Arai Shoji was founded in 1920 and is engaged in two businesses: a used car auction business and a food distribution business. On the food distribution side, it operates a wide range of businesses from farm to retail, and is also the exclusive distributor in Japan for "Guaraná Antarctica," Brazil's No. 1 soft drink. Overseas, it is a trading company with global operations, including fixed-net fishing for tuna at the entrance to the Mediterranean Sea in southern Portugal and hotel management in Brazil.

What is the difference between Portuguese wines and other wines?

Portuguese wine is not well known in Japan, but it may be said that the Portuguese enjoy wine most on a daily basis in the world. Its history is said to date back as far as 2000 BCE. Characteristically, most of Portugal's wines, made from more than 200 grape varieties, are enjoyed domestically. As evidence of that, the amount of wine consumed per person per year is the largest in the world.

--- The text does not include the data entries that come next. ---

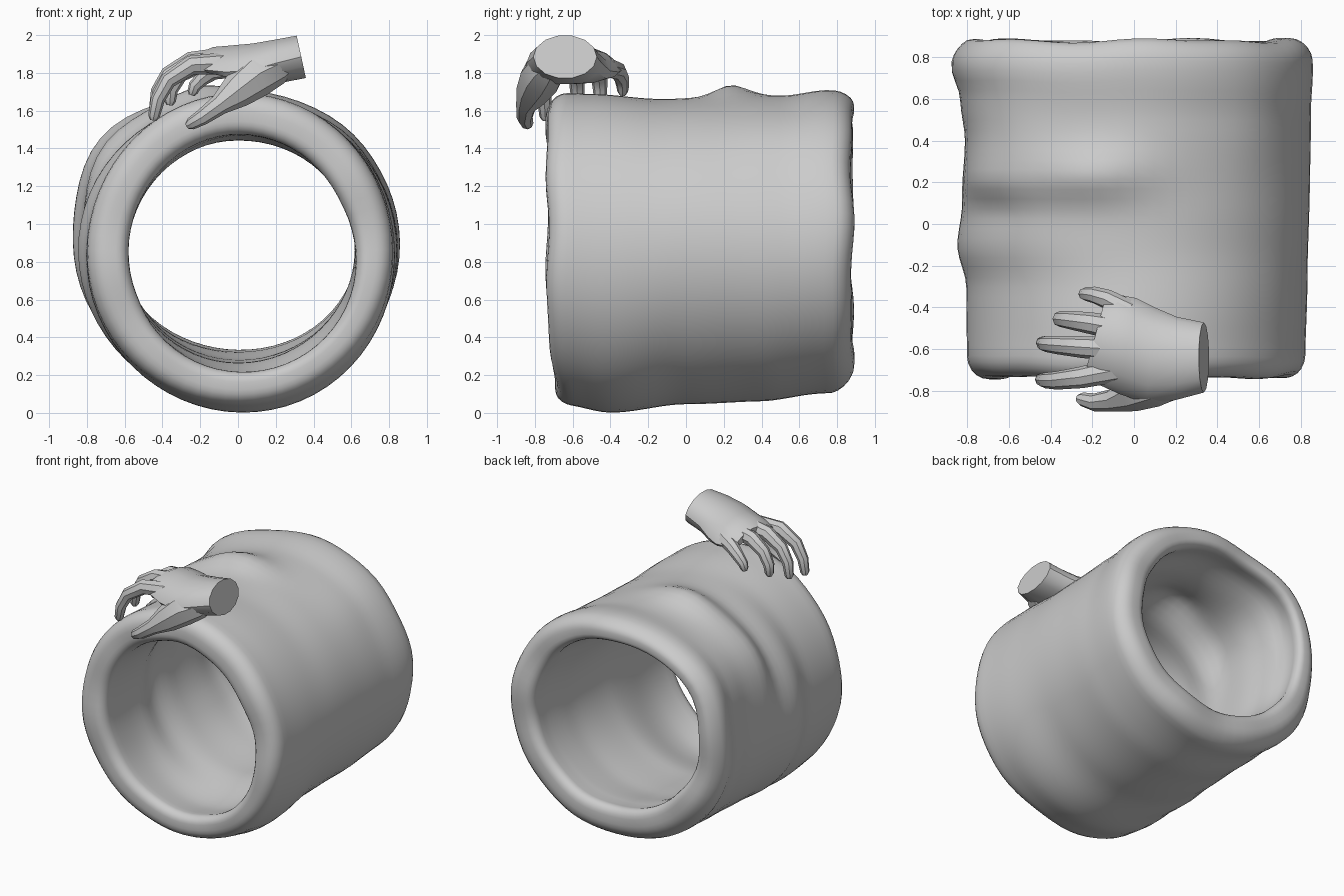
import bpy, bmesh
from math import sin, cos, pi, exp, radians
from mathutils import Vector

if "Cube" in bpy.data.objects:
    bpy.data.objects.remove(bpy.data.objects["Cube"])


def interp(table, y):
    """Smooth lookup of a (y, value) silhouette profile."""
    if y <= table[0][0]:
        return table[0][1]
    for (a, va), (b, vb) in zip(table, table[1:]):
        if y <= b:
            t = (y - a) / (b - a)
            return va + (vb - va) * t * t * (3 - 2 * t)
    return table[-1][1]


def finish(name, bm, angle):
    bmesh.ops.recalc_face_normals(bm, faces=bm.faces)
    me = bpy.data.meshes.new(name)
    bm.to_mesh(me)
    bm.free()
    ob = bpy.data.objects.new(name, me)
    bpy.context.collection.objects.link(ob)
    bpy.ops.object.select_all(action='DESELECT')
    bpy.context.view_layer.objects.active = ob
    ob.select_set(True)
    bpy.ops.object.shade_smooth_by_angle(angle=radians(angle))
    return ob


def bridge(bm, rings, closed):
    n = len(rings[0])
    pairs = list(zip(rings, rings[1:] + rings[:1])) if closed else list(zip(rings, rings[1:]))
    for a, b in pairs:
        for i in range(n):
            j = (i + 1) % n
            bm.faces.new((a[i], a[j], b[j], b[i]))


# Padded tube: silhouettes of the four sides along its length
TOP = [(-.7, 1.69), (-.5, 1.685), (-.15, 1.665), (.1, 1.67), (.5, 1.675), (.75, 1.705), (.87, 1.695)]
BOTTOM = [(-.7, .04), (-.4, .0), (0, .05), (.4, .06), (.75, .10), (.87, .12)]
LEFT = [(-.7, -.80), (-.3, -.80), (-.1, -.845), (.1, -.825), (.4, -.81), (.6, -.83), (.76, -.87), (.87, -.85)]
RIGHT = [(-.7, .82), (-.3, .835), (.2, .84), (.5, .845), (.75, .86), (.87, .855)]
FRONT, BACK, WALL, ROUND, LIP = -.735, .88, .22, .10, .07


def tube_point(th, y, depth):
    t, b, l, r = (interp(k, y) for k in (TOP, BOTTOM, LEFT, RIGHT))
    # bulging fold on the upper left of the back half, with a crease before it
    step = min(max((y - .03) / .2, 0), 1)
    step = step * step * (3 - 2 * step)
    d = .085 * exp(-((th - radians(140)) / .4) ** 2) * step * (1 - .25 * max(0, y - .3))
    d += .075 * exp(-((th - radians(103)) / .3) ** 2) * exp(-((y - .24) / .13) ** 2)
    d += .015 * exp(-((th - radians(48)) / .25) ** 2 - ((y - .5) / .3) ** 2)
    d += .004 * sin(3 * th + 5 * y)
    # wall thins at the back's upper left and the front's lower right
    back, fore = min(max(y / .7, 0), 1), min(max(-y / .6, 0), 1)
    thin = .085 * back * max(0, cos(th - radians(125))) + .05 * fore * max(0, cos(th - radians(-65)))
    depth *= 1 - thin / WALL
    rx, rz = (r - l) / 2 + d - depth, (t - b) / 2 + d - depth
    end = max(0, -y - .4) / .33
    wob = .008 * sin(5 * th + 1) + .006 * sin(9 * th)
    yy = y + wob * abs(y) + end * .05 * max(0, -sin(th)) ** 3
    return Vector(((l + r) / 2 + rx * cos(th), yy, max(0, (t + b) / 2 + rz * sin(th))))


prof = []
N = 30
a, b = FRONT + ROUND, BACK - ROUND
c, e = FRONT + LIP, BACK - LIP
prof += [(a + (b - a) * i / N, 0) for i in range(N)]
prof += [(b + ROUND * sin(k * pi / 10), ROUND * (1 - cos(k * pi / 10))) for k in range(6)]
prof += [(e + LIP * cos(k * pi / 10), WALL - LIP + LIP * sin(k * pi / 10)) for k in range(5)]
prof += [(e + (c - e) * i / N, WALL) for i in range(N)]
prof += [(c - LIP * sin(k * pi / 10), WALL - LIP * (1 - cos(k * pi / 10))) for k in range(6)]
prof += [(a - ROUND * cos(k * pi / 10), ROUND * (1 - sin(k * pi / 10))) for k in range(5)]
SEG = 64
bm = bmesh.new()
rings = [[bm.verts.new(tube_point(2 * pi * i / SEG, y, dp)) for i in range(SEG)] for y, dp in prof]
bridge(bm, rings, True)
finish("padded_tube", bm, 40)


# Hand: arched palm and wrist, cut flat at the wrist
def palm(bm, sections, sides=14):
    rings = []
    for x, yc, zc, hy, hz, arch, lean in sections:
        ring = []
        for i in range(sides):
            u, w = cos(2 * pi * i / sides), sin(2 * pi * i / sides)
            # wrist cut tilts in x; knuckle line slants in y
            px = x - .025 * w * (lean == 0) + lean * u
            ring.append(bm.verts.new((px, yc + hy * u, zc + hz * w - arch * u * u)))
        rings.append(ring)
    bridge(bm, rings, False)
    bm.faces.new(rings[0])
    bm.faces.new(rings[-1])


def digit(bm, pts, radii, sides=8):
    """Tapered bent finger with a rounded tip."""
    pts = [Vector(p) for p in pts]
    d = (pts[-1] - pts[-2]).normalized()
    pts.append(pts[-1] + d * radii[-1] * .7)
    radii = list(radii) + [radii[-1] * .55]
    rings = []
    for i, p in enumerate(pts):
        t = (pts[min(i + 1, len(pts) - 1)] - pts[max(i - 1, 0)]).normalized()
        s = t.cross(Vector((0, 1, 0))).normalized()
        v = t.cross(s)
        rings.append([bm.verts.new(p + radii[i] * (s * cos(2 * pi * k / sides) + v * sin(2 * pi * k / sides)))
                      for k in range(sides)])
    bridge(bm, rings, False)
    bm.faces.new(rings[0])
    bm.faces.new(rings[-1])


bm = bmesh.new()
palm(bm, [(.335, -.64, 1.885, .168, .115, 0, 0),
          (.20, -.645, 1.86, .20, .12, .01, .005),
          (.08, -.63, 1.85, .23, .11, .04, .02),
          (-.03, -.585, 1.865, .23, .085, .06, .04),
          (-.12, -.555, 1.88, .215, .062, .065, .05),
          (-.19, -.55, 1.875, .185, .035, .06, .05)])
FR = (.058, .052, .044, .038, .031)
# index, middle, ring and little fingers
digit(bm, [(-.08, -.70, 1.85), (-.25, -.735, 1.84), (-.37, -.75, 1.76), (-.425, -.75, 1.66), (-.445, -.745, 1.57)], FR)
digit(bm, [(-.09, -.60, 1.875), (-.25, -.59, 1.86), (-.37, -.58, 1.79), (-.425, -.575, 1.70), (-.44, -.57, 1.61)], FR)
digit(bm, [(-.08, -.50, 1.86), (-.21, -.475, 1.85), (-.31, -.46, 1.79), (-.355, -.455, 1.71), (-.36, -.455, 1.65)], FR)
digit(bm, [(-.02, -.42, 1.83), (-.13, -.36, 1.81), (-.19, -.34, 1.77), (-.23, -.335, 1.73), (-.24, -.335, 1.70)],
      (.055, .047, .040, .034, .028))
# thumb with its fleshy base
digit(bm, [(.29, -.69, 1.87), (.20, -.73, 1.84), (.09, -.765, 1.78), (-.01, -.81, 1.70), (-.10, -.845, 1.63),
           (-.19, -.855, 1.565), (-.25, -.84, 1.53)],
      (.05, .105, .115, .092, .055, .043, .033))
finish("resting_hand", bm, 35)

Portuguese wines are so closely connected to people's daily lives that many of them are characterized by low prices and unpretentious drinking. The production of wines rich in originality, such as slightly sparkling white wines called Vinho Verde and wines called port, is also proof of the good land, long history, and above all, the many fans of Portuguese wines.

How to enjoy Portuguese wines

What I would recommend is to drink Vinho Verde in the coming months, crisply chilled, and quaff it in the late afternoon (laughs). Vinho Verde is characterized by its slight effervescence and lower alcohol content than white wines. It has a refreshing grape aroma and can be drunk in place of water if you like to drink. It would be great to drink such wine with white fish tempura!

What about Portuguese wine and food pairing, and how it works with Japanese food?

Portuguese wines are unpretentious wines. They are probably consumed more in Portugal because they are easy to pair with any meal.

Red is generally considered a wine pairing for meat. And white is for fish. I'm sure you won't go wrong with that combination. However, in Portugal, where seafood is abundant, it is also common to pair lighter red wines with seafood dishes. There are dishes like octopus cooked with rice that might be better served with red wine. Japanese food has many dishes that emphasize the flavor of the ingredients, and a light-bodied red wine would be a delicious pairing that does not interfere with the food. Many white wines also have a fresh grape taste, so from appetizers to main courses, white wine lovers will enjoy white Portuguese wines as a complement to their meals.

What is your dream for the future?

I was actually born in Portugal, and I took my wife to my birthplace on our honeymoon. We stayed with a Portuguese friend who lives in a suburban area of Portugal, and the town was so wonderful that my wife and I were both captivated by it.

There was the sea, delicious fish, rice, and salt, and in the summer the city was bustling with tourists. Above all, it was a safe city where even Japanese people could live with peace of mind. We still talk a lot about how we would love to live there with our family some day. It would be great if such a dream came true!